Plain-text document sources
┄┄┄┄┄┄
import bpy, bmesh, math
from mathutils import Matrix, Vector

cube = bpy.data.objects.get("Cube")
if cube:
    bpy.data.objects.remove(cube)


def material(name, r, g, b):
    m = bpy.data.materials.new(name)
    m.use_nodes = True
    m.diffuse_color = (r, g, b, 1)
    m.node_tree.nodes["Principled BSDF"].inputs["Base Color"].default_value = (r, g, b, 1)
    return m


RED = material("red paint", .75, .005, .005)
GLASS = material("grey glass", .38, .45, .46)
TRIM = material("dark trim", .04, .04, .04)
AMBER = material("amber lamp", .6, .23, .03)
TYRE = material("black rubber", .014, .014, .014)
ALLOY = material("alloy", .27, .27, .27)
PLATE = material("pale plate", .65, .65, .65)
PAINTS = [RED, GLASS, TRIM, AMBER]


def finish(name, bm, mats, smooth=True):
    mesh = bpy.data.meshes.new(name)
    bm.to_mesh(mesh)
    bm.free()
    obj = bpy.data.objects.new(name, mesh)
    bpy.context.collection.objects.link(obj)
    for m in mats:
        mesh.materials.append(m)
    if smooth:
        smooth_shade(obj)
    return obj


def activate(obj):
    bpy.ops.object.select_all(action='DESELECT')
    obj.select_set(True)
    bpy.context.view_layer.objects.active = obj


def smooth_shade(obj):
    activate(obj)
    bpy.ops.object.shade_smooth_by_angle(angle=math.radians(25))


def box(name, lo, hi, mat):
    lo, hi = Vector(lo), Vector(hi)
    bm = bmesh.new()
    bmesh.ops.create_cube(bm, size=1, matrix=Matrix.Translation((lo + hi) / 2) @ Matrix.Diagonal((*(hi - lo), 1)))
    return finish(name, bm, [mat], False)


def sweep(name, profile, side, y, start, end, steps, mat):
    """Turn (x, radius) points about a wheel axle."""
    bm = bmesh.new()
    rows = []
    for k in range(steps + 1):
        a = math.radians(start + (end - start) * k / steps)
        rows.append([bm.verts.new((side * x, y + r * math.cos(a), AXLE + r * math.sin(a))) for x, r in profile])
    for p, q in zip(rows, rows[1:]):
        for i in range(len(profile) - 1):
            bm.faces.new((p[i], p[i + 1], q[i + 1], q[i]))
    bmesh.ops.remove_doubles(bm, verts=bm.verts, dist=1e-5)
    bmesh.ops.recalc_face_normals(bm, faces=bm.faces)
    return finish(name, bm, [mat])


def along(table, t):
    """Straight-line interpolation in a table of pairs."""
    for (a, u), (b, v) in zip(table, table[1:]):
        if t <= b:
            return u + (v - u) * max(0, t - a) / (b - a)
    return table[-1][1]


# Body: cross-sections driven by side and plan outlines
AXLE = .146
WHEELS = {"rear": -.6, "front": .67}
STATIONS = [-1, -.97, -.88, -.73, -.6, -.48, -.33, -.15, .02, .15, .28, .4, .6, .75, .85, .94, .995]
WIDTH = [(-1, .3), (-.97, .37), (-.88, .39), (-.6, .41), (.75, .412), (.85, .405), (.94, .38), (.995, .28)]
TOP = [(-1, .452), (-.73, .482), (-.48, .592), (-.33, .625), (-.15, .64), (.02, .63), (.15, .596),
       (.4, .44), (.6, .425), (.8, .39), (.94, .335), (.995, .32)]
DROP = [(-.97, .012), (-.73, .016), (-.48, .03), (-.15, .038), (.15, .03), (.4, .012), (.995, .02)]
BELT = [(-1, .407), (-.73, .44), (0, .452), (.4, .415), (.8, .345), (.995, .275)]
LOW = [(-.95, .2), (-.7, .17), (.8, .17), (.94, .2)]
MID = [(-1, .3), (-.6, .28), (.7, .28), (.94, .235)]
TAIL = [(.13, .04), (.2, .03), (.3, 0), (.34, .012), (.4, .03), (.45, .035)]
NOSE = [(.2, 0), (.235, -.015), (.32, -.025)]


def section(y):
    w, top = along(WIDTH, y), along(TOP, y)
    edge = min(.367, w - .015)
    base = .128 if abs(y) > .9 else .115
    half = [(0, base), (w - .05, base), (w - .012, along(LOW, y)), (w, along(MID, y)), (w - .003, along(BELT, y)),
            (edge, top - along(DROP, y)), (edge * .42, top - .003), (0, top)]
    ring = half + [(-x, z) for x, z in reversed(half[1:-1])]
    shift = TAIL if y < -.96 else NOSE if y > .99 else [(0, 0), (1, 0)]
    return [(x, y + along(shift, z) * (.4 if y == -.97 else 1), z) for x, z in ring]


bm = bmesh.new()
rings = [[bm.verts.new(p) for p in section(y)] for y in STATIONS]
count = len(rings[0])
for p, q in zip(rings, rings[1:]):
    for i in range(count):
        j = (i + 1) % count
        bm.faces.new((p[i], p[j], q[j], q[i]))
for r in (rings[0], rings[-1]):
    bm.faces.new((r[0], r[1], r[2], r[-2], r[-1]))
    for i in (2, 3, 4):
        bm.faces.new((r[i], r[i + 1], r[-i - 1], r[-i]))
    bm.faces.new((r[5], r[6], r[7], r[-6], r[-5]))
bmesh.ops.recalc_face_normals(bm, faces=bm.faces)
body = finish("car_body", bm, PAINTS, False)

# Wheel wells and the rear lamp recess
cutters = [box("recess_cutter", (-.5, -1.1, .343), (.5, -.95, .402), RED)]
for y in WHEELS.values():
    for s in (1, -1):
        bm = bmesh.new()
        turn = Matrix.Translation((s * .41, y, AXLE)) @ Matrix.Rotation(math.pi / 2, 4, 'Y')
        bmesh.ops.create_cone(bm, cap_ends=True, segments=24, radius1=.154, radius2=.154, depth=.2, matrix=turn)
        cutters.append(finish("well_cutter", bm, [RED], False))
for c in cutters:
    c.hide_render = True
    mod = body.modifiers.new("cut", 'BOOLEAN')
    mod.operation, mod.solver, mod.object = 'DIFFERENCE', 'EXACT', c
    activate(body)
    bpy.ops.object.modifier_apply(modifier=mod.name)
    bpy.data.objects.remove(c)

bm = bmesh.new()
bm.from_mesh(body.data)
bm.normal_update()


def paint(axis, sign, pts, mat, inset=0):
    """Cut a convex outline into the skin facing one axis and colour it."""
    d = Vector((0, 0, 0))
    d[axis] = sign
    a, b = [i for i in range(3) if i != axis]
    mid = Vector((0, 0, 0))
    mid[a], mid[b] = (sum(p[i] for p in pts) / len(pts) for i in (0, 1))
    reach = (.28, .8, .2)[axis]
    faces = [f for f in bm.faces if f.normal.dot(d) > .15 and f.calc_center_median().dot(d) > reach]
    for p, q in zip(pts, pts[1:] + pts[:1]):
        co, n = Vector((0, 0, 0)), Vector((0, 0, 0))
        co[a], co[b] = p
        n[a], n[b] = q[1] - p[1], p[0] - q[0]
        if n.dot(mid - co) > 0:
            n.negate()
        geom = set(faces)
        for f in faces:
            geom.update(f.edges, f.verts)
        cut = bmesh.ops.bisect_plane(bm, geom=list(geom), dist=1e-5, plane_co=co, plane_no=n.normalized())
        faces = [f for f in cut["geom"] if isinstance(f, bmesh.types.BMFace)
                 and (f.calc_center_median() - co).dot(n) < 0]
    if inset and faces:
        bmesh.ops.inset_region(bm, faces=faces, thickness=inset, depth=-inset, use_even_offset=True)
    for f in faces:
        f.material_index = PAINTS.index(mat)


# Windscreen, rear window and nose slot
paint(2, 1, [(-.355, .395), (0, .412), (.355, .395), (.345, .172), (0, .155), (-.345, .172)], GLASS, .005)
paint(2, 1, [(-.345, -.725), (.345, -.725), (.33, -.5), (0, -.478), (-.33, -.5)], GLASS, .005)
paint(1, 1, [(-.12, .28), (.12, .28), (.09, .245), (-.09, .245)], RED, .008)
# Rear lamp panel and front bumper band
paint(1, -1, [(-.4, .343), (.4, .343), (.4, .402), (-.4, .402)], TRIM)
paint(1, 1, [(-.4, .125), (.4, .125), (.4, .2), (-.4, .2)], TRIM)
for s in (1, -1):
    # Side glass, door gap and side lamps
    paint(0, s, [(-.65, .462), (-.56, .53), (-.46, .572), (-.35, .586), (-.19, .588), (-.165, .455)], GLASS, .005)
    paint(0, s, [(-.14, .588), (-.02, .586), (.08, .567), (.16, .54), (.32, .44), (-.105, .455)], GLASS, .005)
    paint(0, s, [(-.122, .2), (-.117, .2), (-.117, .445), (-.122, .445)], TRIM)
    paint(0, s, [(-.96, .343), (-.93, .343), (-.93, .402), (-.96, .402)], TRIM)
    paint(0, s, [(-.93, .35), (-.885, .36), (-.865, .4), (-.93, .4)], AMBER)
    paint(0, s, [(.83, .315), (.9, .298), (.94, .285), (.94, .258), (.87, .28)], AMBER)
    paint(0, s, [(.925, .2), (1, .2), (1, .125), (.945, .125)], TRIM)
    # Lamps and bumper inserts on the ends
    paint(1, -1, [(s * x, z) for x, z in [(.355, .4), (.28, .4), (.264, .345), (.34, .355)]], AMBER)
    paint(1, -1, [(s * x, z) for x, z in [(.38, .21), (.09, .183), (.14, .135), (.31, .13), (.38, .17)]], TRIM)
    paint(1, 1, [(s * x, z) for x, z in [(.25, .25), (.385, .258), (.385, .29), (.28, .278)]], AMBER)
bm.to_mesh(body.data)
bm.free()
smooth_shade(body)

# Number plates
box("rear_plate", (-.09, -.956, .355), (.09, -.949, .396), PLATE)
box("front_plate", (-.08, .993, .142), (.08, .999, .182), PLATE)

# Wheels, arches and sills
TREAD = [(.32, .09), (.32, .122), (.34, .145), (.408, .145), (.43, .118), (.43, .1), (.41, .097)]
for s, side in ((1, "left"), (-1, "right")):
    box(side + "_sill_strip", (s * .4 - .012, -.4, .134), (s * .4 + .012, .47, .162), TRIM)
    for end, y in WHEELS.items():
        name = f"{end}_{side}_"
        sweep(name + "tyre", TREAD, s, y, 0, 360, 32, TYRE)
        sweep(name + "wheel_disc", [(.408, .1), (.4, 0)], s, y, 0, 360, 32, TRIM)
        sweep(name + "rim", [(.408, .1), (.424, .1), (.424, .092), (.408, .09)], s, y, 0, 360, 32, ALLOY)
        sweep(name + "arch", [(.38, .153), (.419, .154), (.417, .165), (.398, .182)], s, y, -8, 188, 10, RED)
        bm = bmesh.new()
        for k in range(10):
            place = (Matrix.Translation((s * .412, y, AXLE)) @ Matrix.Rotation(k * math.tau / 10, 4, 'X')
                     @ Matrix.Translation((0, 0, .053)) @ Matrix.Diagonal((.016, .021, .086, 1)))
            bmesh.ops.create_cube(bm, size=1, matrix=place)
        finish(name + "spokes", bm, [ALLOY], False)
┄┄┄┄┄┄
■ Problem requirements ■
Which lines hold the word "materials"? Copy each of them from the records.

■ Answer area ■
    m = bpy.data.materials.new(name)
        mesh.materials.append(m)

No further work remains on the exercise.